▶ [Exercise objective]:
Write out each record exactly as it stands. No pictures belong in the copy.

Records contained in a dataset
____
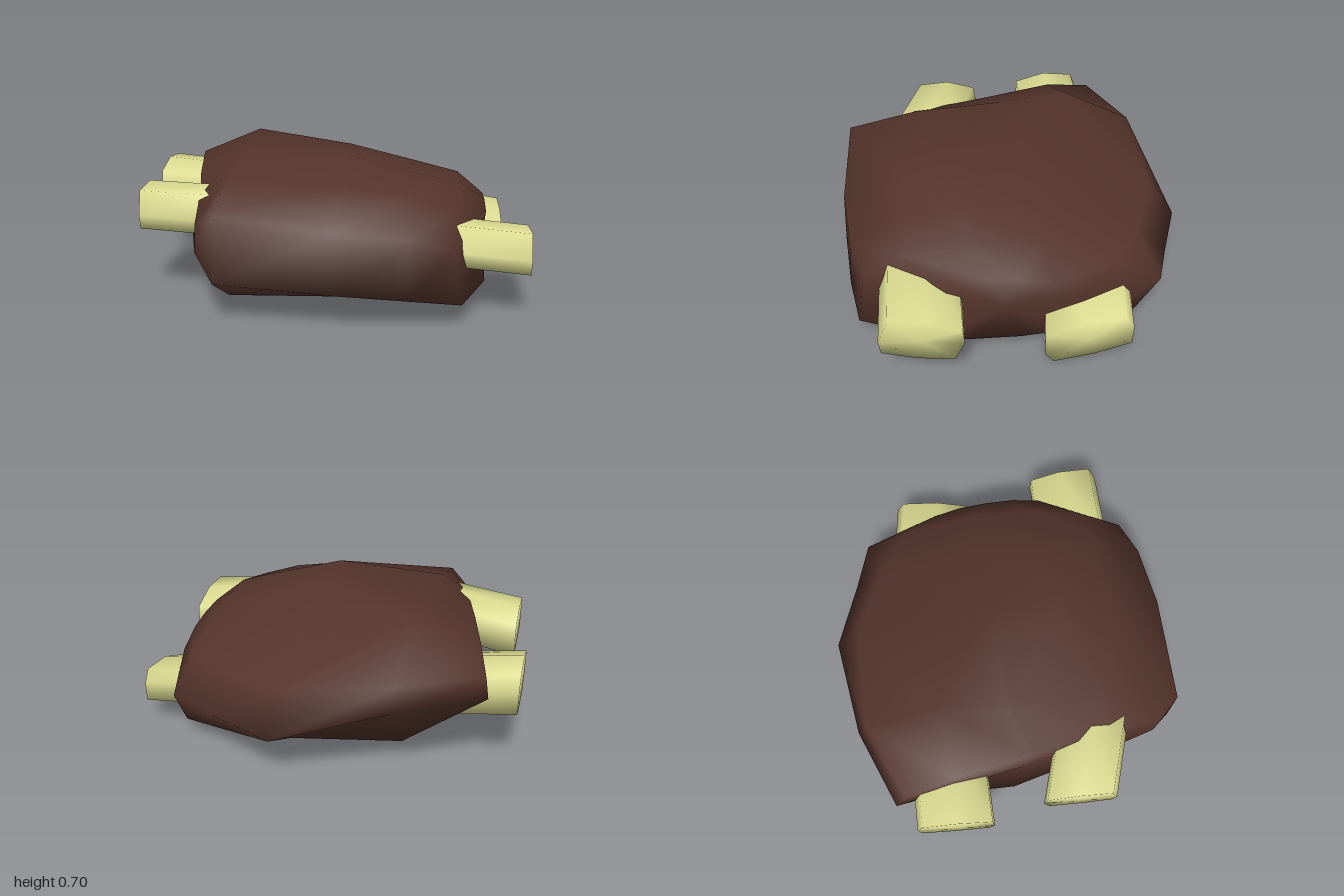
import * as THREE from 'three';

// Skins rings of points (listed from -x to +x, each running front, top, back, bottom) and caps both ends.
function loft(rings) {
  const n = rings[0].length, pos = [], index = [];
  rings.forEach(r => r.forEach(p => pos.push(...p)));
  for (let i = 0; i < rings.length - 1; i++) {
    for (let j = 0; j < n; j++) {
      const a = i * n + j, b = i * n + (j + 1) % n, c = a + n, d = b + n;
      index.push(a, c, d, a, d, b);
    }
  }
  [0, rings.length - 1].forEach((i, end) => {
    const centre = pos.length / 3;
    pos.push(...[0, 1, 2].map(k => rings[i].reduce((s, p) => s + p[k], 0) / n));
    for (let j = 0; j < n; j++) {
      const a = i * n + j, b = i * n + (j + 1) % n;
      if (end) index.push(centre, b, a); else index.push(centre, a, b);
    }
  });
  const geo = new THREE.BufferGeometry();
  geo.setAttribute('position', new THREE.Float32BufferAttribute(pos, 3));
  geo.setIndex(index);
  geo.computeVertexNormals();
  return geo;
}

// Body cross-sections: x, then [z, y] points with an optional x of their own
const SECTIONS = [
  [-0.74, [[.76, .31, -.57], [.78, .46, -.555], [.5, .53, -.6], [.1, .54, -.7], [-.3, .57, -.78], [-.55, .52, -.84],
    [-.6, .44, -.86], [-.4, .3, -.8], [0, .27, -.79], [.45, .25, -.66]]],
  [-0.46, [[.88, .2], [.87, .52], [.5, .61], [0, .65], [-.35, .7], [-.73, .51], [-.78, .4], [-.55, .12], [0, .02], [.55, .02]]],
  [0.1, [[.89, .17], [.87, .45], [.6, .6], [.32, .7], [0, .69], [-.76, .43], [-.9, .23], [-.58, .06], [0, .03], [.55, .04]]],
  [0.43, [[.845, .14], [.82, .42], [.55, .56], [.3, .61], [-.05, .6], [-.62, .41], [-.78, .25], [-.52, 0], [0, .03], [.55, .05]]],
  [0.67, [[.79, .11], [.75, .36, .63], [.55, .49, .64], [.25, .55], [-.1, .53], [-.48, .4], [-.7, .28], [-.58, .08], [0, .05], [.55, .07]]],
  [0.8, [[.4, .09], [.4, .34, .78], [.3, .42], [.15, .45], [0, .44], [-.15, .41], [-.3, .34], [-.28, .1], [0, .07], [.25, .07]]],
];

// Flattened eight-sided stub outline, [z, y] in half-sizes
const STUB = [[1, -.3], [.88, .75], [0, 1], [-.88, .75], [-1, .1], [-.88, -.8], [0, -.95], [.88, -.85]];

// Stub from one centre to another (smaller x first); roll tilts its outline about x
function stubGeometry(from, to, halfZ, halfY, roll) {
  const ring = ([x, y, z]) => STUB.map(([w, h]) => {
    const u = w * halfZ, v = h * halfY;
    return [x, y + v * Math.cos(roll) + u * Math.sin(roll), z + u * Math.cos(roll) - v * Math.sin(roll)];
  });
  return loft([ring(from), ring(to)]);
}

export function createModel() {
  const hide = new THREE.MeshStandardMaterial({ color: 0x54342b });
  hide.name = 'dark brown';
  const bone = new THREE.MeshStandardMaterial({ color: 0xdcdc92 });
  bone.name = 'pale yellow';

  const group = new THREE.Group();
  group.name = 'bodyWithStubs';
  const add = (name, geo, mat) => {
    const mesh = new THREE.Mesh(geo, mat);
    mesh.name = name;
    group.add(mesh);
  };

  // Lumpy body
  add('body', loft(SECTIONS.map(([x, pts]) => pts.map(([z, y, ownX = x]) => [ownX, y, z]))), hide);

  // Four stubs sticking out of the sides
  add('frontLeftStub', stubGeometry([.5, .325, .48], [.99, .28, .47], .195, .12, .22), bone);
  add('backLeftStub', stubGeometry([.5, .22, -.35], [.93, .16, -.31], .22, .11, -.24), bone);
  add('frontRightStub', stubGeometry([-.915, .42, .32], [-.5, .435, .44], .185, .12, .1), bone);
  add('backRightStub', stubGeometry([-.99, .405, -.31], [-.5, .35, -.33], .195, .13, -.1), bone);

  return group;
}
____
▶ [Your solution]:
import * as THREE from 'three';

// Skins rings of points (listed from -x to +x, each running front, top, back, bottom) and caps both ends.
function loft(rings) {
  const n = rings[0].length, pos = [], index = [];
  rings.forEach(r => r.forEach(p => pos.push(...p)));
  for (let i = 0; i < rings.length - 1; i++) {
    for (let j = 0; j < n; j++) {
      const a = i * n + j, b = i * n + (j + 1) % n, c = a + n, d = b + n;
      index.push(a, c, d, a, d, b);
    }
  }
  [0, rings.length - 1].forEach((i, end) => {
    const centre = pos.length / 3;
    pos.push(...[0, 1, 2].map(k => rings[i].reduce((s, p) => s + p[k], 0) / n));
    for (let j = 0; j < n; j++) {
      const a = i * n + j, b = i * n + (j + 1) % n;
      if (end) index.push(centre, b, a); else index.push(centre, a, b);
    }
  });
  const geo = new THREE.BufferGeometry();
  geo.setAttribute('position', new THREE.Float32BufferAttribute(pos, 3));
  geo.setIndex(index);
  geo.computeVertexNormals();
  return geo;
}

// Body cross-sections: x, then [z, y] points with an optional x of their own
const SECTIONS = [
  [-0.74, [[.76, .31, -.57], [.78, .46, -.555], [.5, .53, -.6], [.1, .54, -.7], [-.3, .57, -.78], [-.55, .52, -.84],
    [-.6, .44, -.86], [-.4, .3, -.8], [0, .27, -.79], [.45, .25, -.66]]],
  [-0.46, [[.88, .2], [.87, .52], [.5, .61], [0, .65], [-.35, .7], [-.73, .51], [-.78, .4], [-.55, .12], [0, .02], [.55, .02]]],
  [0.1, [[.89, .17], [.87, .45], [.6, .6], [.32, .7], [0, .69], [-.76, .43], [-.9, .23], [-.58, .06], [0, .03], [.55, .04]]],
  [0.43, [[.845, .14], [.82, .42], [.55, .56], [.3, .61], [-.05, .6], [-.62, .41], [-.78, .25], [-.52, 0], [0, .03], [.55, .05]]],
  [0.67, [[.79, .11], [.75, .36, .63], [.55, .49, .64], [.25, .55], [-.1, .53], [-.48, .4], [-.7, .28], [-.58, .08], [0, .05], [.55, .07]]],
  [0.8, [[.4, .09], [.4, .34, .78], [.3, .42], [.15, .45], [0, .44], [-.15, .41], [-.3, .34], [-.28, .1], [0, .07], [.25, .07]]],
];

// Flattened eight-sided stub outline, [z, y] in half-sizes
const STUB = [[1, -.3], [.88, .75], [0, 1], [-.88, .75], [-1, .1], [-.88, -.8], [0, -.95], [.88, -.85]];

// Stub from one centre to another (smaller x first); roll tilts its outline about x
function stubGeometry(from, to, halfZ, halfY, roll) {
  const ring = ([x, y, z]) => STUB.map(([w, h]) => {
    const u = w * halfZ, v = h * halfY;
    return [x, y + v * Math.cos(roll) + u * Math.sin(roll), z + u * Math.cos(roll) - v * Math.sin(roll)];
  });
  return loft([ring(from), ring(to)]);
}

export function createModel() {
  const hide = new THREE.MeshStandardMaterial({ color: 0x54342b });
  hide.name = 'dark brown';
  const bone = new THREE.MeshStandardMaterial({ color: 0xdcdc92 });
  bone.name = 'pale yellow';

  const group = new THREE.Group();
  group.name = 'bodyWithStubs';
  const add = (name, geo, mat) => {
    const mesh = new THREE.Mesh(geo, mat);
    mesh.name = name;
    group.add(mesh);
  };

  // Lumpy body
  add('body', loft(SECTIONS.map(([x, pts]) => pts.map(([z, y, ownX = x]) => [ownX, y, z]))), hide);

  // Four stubs sticking out of the sides
  add('frontLeftStub', stubGeometry([.5, .325, .48], [.99, .28, .47], .195, .12, .22), bone);
  add('backLeftStub', stubGeometry([.5, .22, -.35], [.93, .16, -.31], .22, .11, -.24), bone);
  add('frontRightStub', stubGeometry([-.915, .42, .32], [-.5, .435, .44], .185, .12, .1), bone);
  add('backRightStub', stubGeometry([-.99, .405, -.31], [-.5, .35, -.33], .195, .13, -.1), bone);

  return group;
}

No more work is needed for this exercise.